------ DATA LISTING ------

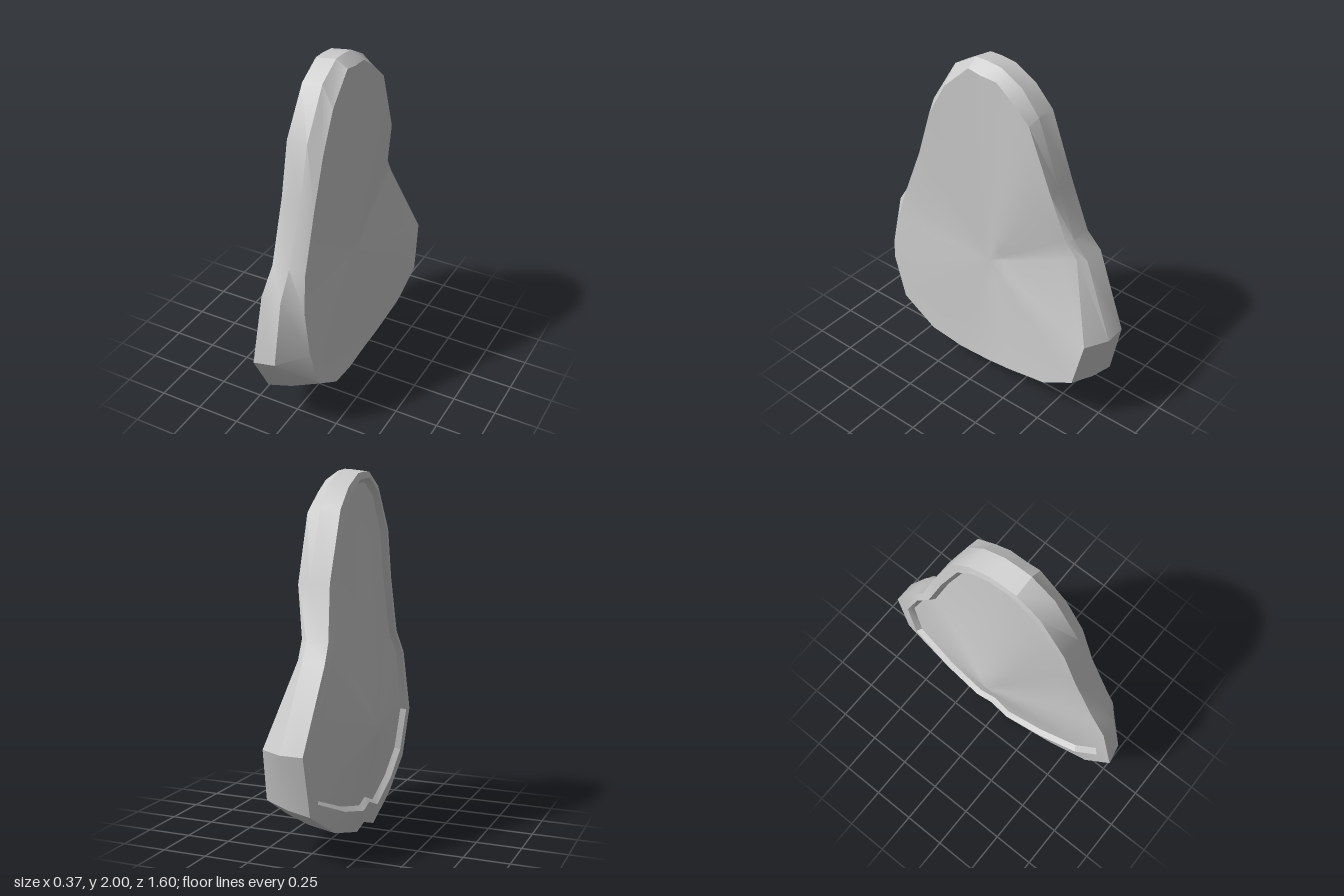
import * as THREE from 'three';
import { toCreasedNormals } from 'three/addons/utils/BufferGeometryUtils.js';

// Outline stations, from the top over the front edge: [outer z, outer y, rim x, face z, face y, face x]
const STATIONS = [
  [0.03, 2.00, -0.08, 0.02, 1.945, 0.10],
  [0.10, 2.00, -0.08, 0.10, 1.96, 0.10],
  [0.24, 1.92, -0.08, 0.26, 1.81, 0.105],
  [0.40, 1.66, -0.08, 0.37, 1.61, 0.11],
  [0.48, 1.38, -0.07, 0.46, 1.33, 0.105],
  [0.61, 1.04, -0.06, 0.58, 1.01, 0.115],
  [0.71, 0.90, -0.07, 0.63, 0.82, 0.135],
  [0.80, 0.53, -0.08, 0.64, 0.56, 0.17],
  [0.65, 0.26, -0.09, 0.56, 0.31, 0.18],
  [0.39, 0.10, -0.10, 0.35, 0.16, 0.17],
  [0.09, 0.00, -0.115, 0.15, 0.11, 0.15],
  [-0.04, 0.045, -0.11, -0.05, 0.10, 0.135],
  [-0.17, 0.03, -0.12, -0.22, 0.13, 0.145],
  [-0.45, 0.11, -0.11, -0.47, 0.19, 0.16],
  [-0.74, 0.28, -0.10, -0.67, 0.32, 0.175],
  [-0.80, 0.60, -0.09, -0.73, 0.60, 0.165],
  [-0.61, 1.03, -0.125, -0.57, 1.04, 0.04],
  [-0.53, 1.13, -0.11, -0.50, 1.14, 0.05],
  [-0.44, 1.42, -0.08, -0.435, 1.41, 0.10],
  [-0.30, 1.79, -0.08, -0.295, 1.77, 0.11],
  [-0.19, 1.92, -0.08, -0.18, 1.87, 0.105],
  [-0.06, 1.99, -0.08, -0.08, 1.94, 0.10],
];

const loop = (fn) => STATIONS.map(fn);

// Moves an outline point towards the slab's upright middle line
function inset(z, y, d, x) {
  const p = new THREE.Vector3(x, y, z);
  const middle = new THREE.Vector3(x, THREE.MathUtils.clamp(y, 0.6, 1.6), z * 0.3);
  return p.add(middle.sub(p).setLength(d));
}

// Rings that close a loop towards a centre point, swelling in or out on the way
function capRings(edge, centre, power, steps = 6) {
  const rings = [];
  for (let s = 1; s <= steps; s++) {
    const t = s / steps;
    rings.push(edge.map((p) => {
      const q = p.clone().lerp(centre, t);
      q.x = THREE.MathUtils.lerp(p.x, centre.x, Math.pow(t, power));
      return q;
    }));
  }
  return rings;
}

// Skins successive rings, which run from -x to +x
function skin(rings) {
  const pos = [];
  const tri = (a, b, c) => {
    if (a.distanceTo(b) < 1e-5 || b.distanceTo(c) < 1e-5 || c.distanceTo(a) < 1e-5) return;
    for (const p of [a, b, c]) pos.push(p.x, p.y, p.z);
  };
  for (let i = 0; i < rings.length - 1; i++) {
    const lo = rings[i], hi = rings[i + 1];
    for (let j = 0; j < lo.length; j++) {
      const k = (j + 1) % lo.length;
      tri(lo[j], lo[k], hi[k]);
      tri(lo[j], hi[k], hi[j]);
    }
  }
  const g = new THREE.BufferGeometry();
  g.setAttribute('position', new THREE.Float32BufferAttribute(pos, 3));
  return toCreasedNormals(g, 0.5);
}

export function createModel() {
  const group = new THREE.Group();
  group.name = 'slab';
  const material = new THREE.MeshStandardMaterial({ color: 0xcccccc });

  // Edge loops across the thickness
  const outer = loop(([z, y, x]) => new THREE.Vector3(x, y > 1.9 ? y - 0.015 : y, z));
  const ridge = loop(([z, y, , fz, fy, fx]) => {
    const t = y < 0.4 ? 0.35 : z > 0.4 ? 0.15 : 0;
    return new THREE.Vector3(Math.min(0.035, fx - 0.04), y + (fy - y) * t, z + (fz - z) * t);
  });
  const face = loop(([, , , z, y, x]) => new THREE.Vector3(x, y, z));

  // Lip and sunken floor of the -x side; the lip is wider towards the bottom
  const lipWidth = (y) => (y < 0.2 ? 0.12 : y < 0.7 ? 0.09 : 0.05);
  const lipX = (x, y) => x - (y < 0.2 ? 0.03 : 0.01);
  const lip = loop(([z, y, x]) => inset(z, y, lipWidth(y), lipX(x, y)));
  const floor = loop(([z, y, x]) => inset(z, y, lipWidth(y) + 0.025, lipX(x, y) + 0.03));

  const parts = {
    domedFloor: [...capRings(floor, new THREE.Vector3(-0.19, 0.6, -0.02), 1.15).reverse(), floor],
    rim: [floor, lip, outer],
    edge: [outer, ridge, face],
    dishedFace: [face, ...capRings(face, new THREE.Vector3(0.085, 0.8, -0.02), 0.9)],
  };
  for (const [name, rings] of Object.entries(parts)) {
    const mesh = new THREE.Mesh(skin(rings), material);
    mesh.name = name;
    group.add(mesh);
  }
  return group;
}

------

(TASK GOAL): Output these and nothing else: the lines from the one holding "for (const p" through the final line of the entries above, exactly as they appear.

(ANSWER TO THIS TASK):
    for (const p of [a, b, c]) pos.push(p.x, p.y, p.z);
  };
  for (let i = 0; i < rings.length - 1; i++) {
    const lo = rings[i], hi = rings[i + 1];
    for (let j = 0; j < lo.length; j++) {
      const k = (j + 1) % lo.length;
      tri(lo[j], lo[k], hi[k]);
      tri(lo[j], hi[k], hi[j]);
    }
  }
  const g = new THREE.BufferGeometry();
  g.setAttribute('position', new THREE.Float32BufferAttribute(pos, 3));
  return toCreasedNormals(g, 0.5);
}

export function createModel() {
  const group = new THREE.Group();
  group.name = 'slab';
  const material = new THREE.MeshStandardMaterial({ color: 0xcccccc });

  // Edge loops across the thickness
  const outer = loop(([z, y, x]) => new THREE.Vector3(x, y > 1.9 ? y - 0.015 : y, z));
  const ridge = loop(([z, y, , fz, fy, fx]) => {
    const t = y < 0.4 ? 0.35 : z > 0.4 ? 0.15 : 0;
    return new THREE.Vector3(Math.min(0.035, fx - 0.04), y + (fy - y) * t, z + (fz - z) * t);
  });
  const face = loop(([, , , z, y, x]) => new THREE.Vector3(x, y, z));

  // Lip and sunken floor of the -x side; the lip is wider towards the bottom
  const lipWidth = (y) => (y < 0.2 ? 0.12 : y < 0.7 ? 0.09 : 0.05);
  const lipX = (x, y) => x - (y < 0.2 ? 0.03 : 0.01);
  const lip = loop(([z, y, x]) => inset(z, y, lipWidth(y), lipX(x, y)));
  const floor = loop(([z, y, x]) => inset(z, y, lipWidth(y) + 0.025, lipX(x, y) + 0.03));

  const parts = {
    domedFloor: [...capRings(floor, new THREE.Vector3(-0.19, 0.6, -0.02), 1.15).reverse(), floor],
    rim: [floor, lip, outer],
    edge: [outer, ridge, face],
    dishedFace: [face, ...capRings(face, new THREE.Vector3(0.085, 0.8, -0.02), 0.9)],
  };
  for (const [name, rings] of Object.entries(parts)) {
    const mesh = new THREE.Mesh(skin(rings), material);
    mesh.name = name;
    group.add(mesh);
  }
  return group;
}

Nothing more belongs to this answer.